**What to do:**
Go through the data below. List every line that holds the word "import".

Records excerpted from a collection:

----

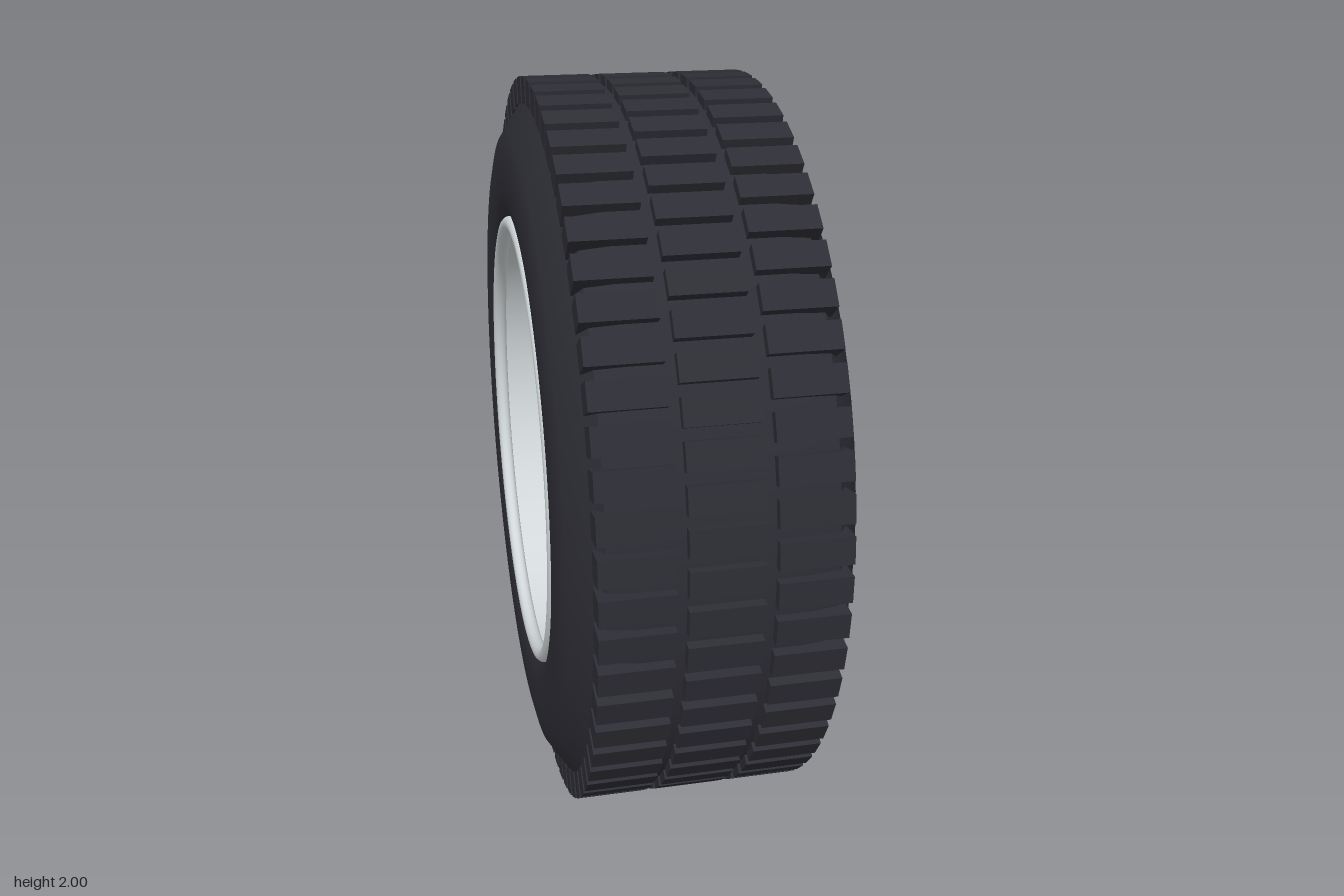
import * as THREE from 'three';
import { mergeGeometries, toCreasedNormals } from 'three/addons/utils/BufferGeometryUtils.js';

const mat = (name, color) => {
  const m = new THREE.MeshStandardMaterial({ color });
  m.name = name;
  return m;
};

// Surface turned about the x axis; points are [radius, x], running back to front on outer faces
function turned(points, segments = 64, crease = 0.7) {
  const g = new THREE.LatheGeometry(points.map(([r, x]) => new THREE.Vector2(r, x)), segments);
  g.rotateZ(-Math.PI / 2);
  return toCreasedNormals(g, crease);
}

// Copies of a geometry spaced evenly around the x axis
function around(geometry, count, phase = 0) {
  const copies = [];
  for (let i = 0; i < count; i++) {
    copies.push(geometry.clone().rotateX(phase + (i / count) * Math.PI * 2));
  }
  return mergeGeometries(copies);
}

// Tapered spoke pointing up; each section is [radius, front x, back x, z low, z high]
function spokeGeometry() {
  const sections = [
    [0.12, 0.195, 0.09, -0.065, 0.058],
    [0.29, 0.18, 0.08, -0.058, 0.06],
    [0.45, 0.145, 0.06, -0.026, 0.064],
    [0.61, 0.11, 0.04, 0.0, 0.066],
  ];
  const g = new THREE.BoxGeometry(1, 3, 1, 1, 3, 1);
  const p = g.attributes.position;
  for (let i = 0; i < p.count; i++) {
    const [r, front, back, low, high] = sections[Math.round(p.getY(i) + 1.5)];
    p.setXYZ(i, p.getX(i) > 0 ? front : back, r, p.getZ(i) > 0 ? high : low);
  }
  const flat = g.toNonIndexed();
  flat.computeVertexNormals();
  return flat;
}

export function createModel() {
  const rubber = mat('tyre rubber', 0x2d2d35);
  const silver = mat('rim silver', 0xd2d8da);
  const grey = mat('spoke grey', 0x6e767a);
  const steel = mat('disc steel', 0x99a1a5);
  const red = mat('caliper red', 0xb0292b);
  const black = mat('hole black', 0x1b1d20);

  const model = new THREE.Group();
  model.name = 'wheel';
  const wheel = new THREE.Group();
  wheel.name = 'wheelAssembly';
  wheel.position.y = 1;
  model.add(wheel);
  const add = (name, geometry, material) => {
    const mesh = new THREE.Mesh(geometry, material);
    mesh.name = name;
    wheel.add(mesh);
    return mesh;
  };

  // Tyre carcass: mirrored half profile
  const half = [[0.615, 0.33], [0.65, 0.352], [0.69, 0.358], [0.75, 0.36], [0.8, 0.356],
    [0.85, 0.345], [0.93, 0.292], [0.965, 0.27], [0.975, 0.2]];
  const carcass = [...half.map(([r, x]) => [r, -x]), ...[...half].reverse()];
  add('tyreCarcass', turned(carcass, 128), rubber);

  // Three staggered rows of tread blocks
  const rows = [['treadRight', -0.206, 0.18, 0], ['treadMiddle', 0, 0.18, 0.5], ['treadLeft', 0.204, 0.176, 0]];
  const pitch = (Math.PI * 2) / 64;
  for (const [name, x, width, shift] of rows) {
    const block = new THREE.BoxGeometry(width, 0.069, 0.068);
    block.translate(x, 0.965, 0);
    add(name, around(block, 64, shift * pitch), rubber);
  }

  // Rim barrel, open at both ends, with a rounded lip on each side
  add('rimBarrel', turned([
    [0.622, -0.33], [0.622, 0.33], [0.612, 0.33], [0.612, -0.33], [0.622, -0.33],
  ], 96), silver);
  for (const side of [-1, 1]) {
    const lip = new THREE.TorusGeometry(0.61, 0.02, 12, 96);
    lip.rotateY(Math.PI / 2).translate(side * 0.337, 0, 0);
    add(side > 0 ? 'leftRimLip' : 'rightRimLip', lip, silver);
  }

  // Spokes and hub
  add('spokes', around(spokeGeometry(), 8), grey);
  add('hub', turned([
    [0, 0.09], [0.185, 0.09], [0.195, 0.1], [0.195, 0.195], [0.185, 0.207], [0, 0.207],
  ], 48, 0.5), grey);
  add('hubCap', turned([
    [0, 0.2], [0.092, 0.2], [0.092, 0.24], [0.082, 0.252], [0, 0.255],
  ], 40, 0.6), silver);

  // Lug nuts with dark collars
  const collar = new THREE.CylinderGeometry(0.04, 0.04, 0.02, 24);
  collar.rotateZ(-Math.PI / 2).translate(0.206, 0.13, 0);
  add('lugCollars', around(collar, 5), black);
  const nut = turned([
    [0, 0.2], [0.026, 0.2], [0.026, 0.25], [0.022, 0.262], [0.012, 0.27], [0, 0.272],
  ], 20, 0.8);
  nut.translate(0, 0.13, 0);
  add('lugNuts', around(nut, 5), silver);

  // Brake disc with a hat that is hollow at the back
  add('brakeDisc', turned([
    [0, 0.08], [0.1, 0.08], [0.14, 0.07], [0.165, 0.045], [0.18, 0.015], [0.21, 0.0],
    [0.42, 0.0], [0.46, 0.015], [0.46, 0.04], [0.45, 0.05], [0.23, 0.055], [0.2, 0.07], [0.19, 0.1], [0, 0.1],
  ], 72), steel);

  // Drilled holes in two alternating rings, shown on both faces
  const holeRings = [[0.335, 0.5], [0.375, 0]];
  const holes = [];
  for (const [radius, shift] of holeRings) {
    const hole = new THREE.CylinderGeometry(0.013, 0.013, 0.004, 12);
    hole.rotateZ(Math.PI / 2);
    for (const x of [0.0535, -0.001]) {
      holes.push(around(hole.clone().translate(x, radius, 0), 14, (shift * Math.PI * 2) / 14));
    }
  }
  add('discHoles', mergeGeometries(holes), black);

  // Brake caliper straddling the disc edge
  const outline = [[0.29, 0.43], [0.475, 0.365], [0.375, 0.065], [0.215, 0.12]];
  const shape = new THREE.Shape(outline.map(([u, v]) => new THREE.Vector2(u, v)));
  const caliper = new THREE.ExtrudeGeometry(shape, { depth: 0.13, bevelEnabled: false });
  caliper.rotateY(Math.PI / 2).translate(-0.04, 0, 0);
  add('brakeCaliper', caliper, red);

  return model;
}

----

**Your response:**
import * as THREE from 'three';
import { mergeGeometries, toCreasedNormals } from 'three/addons/utils/BufferGeometryUtils.js';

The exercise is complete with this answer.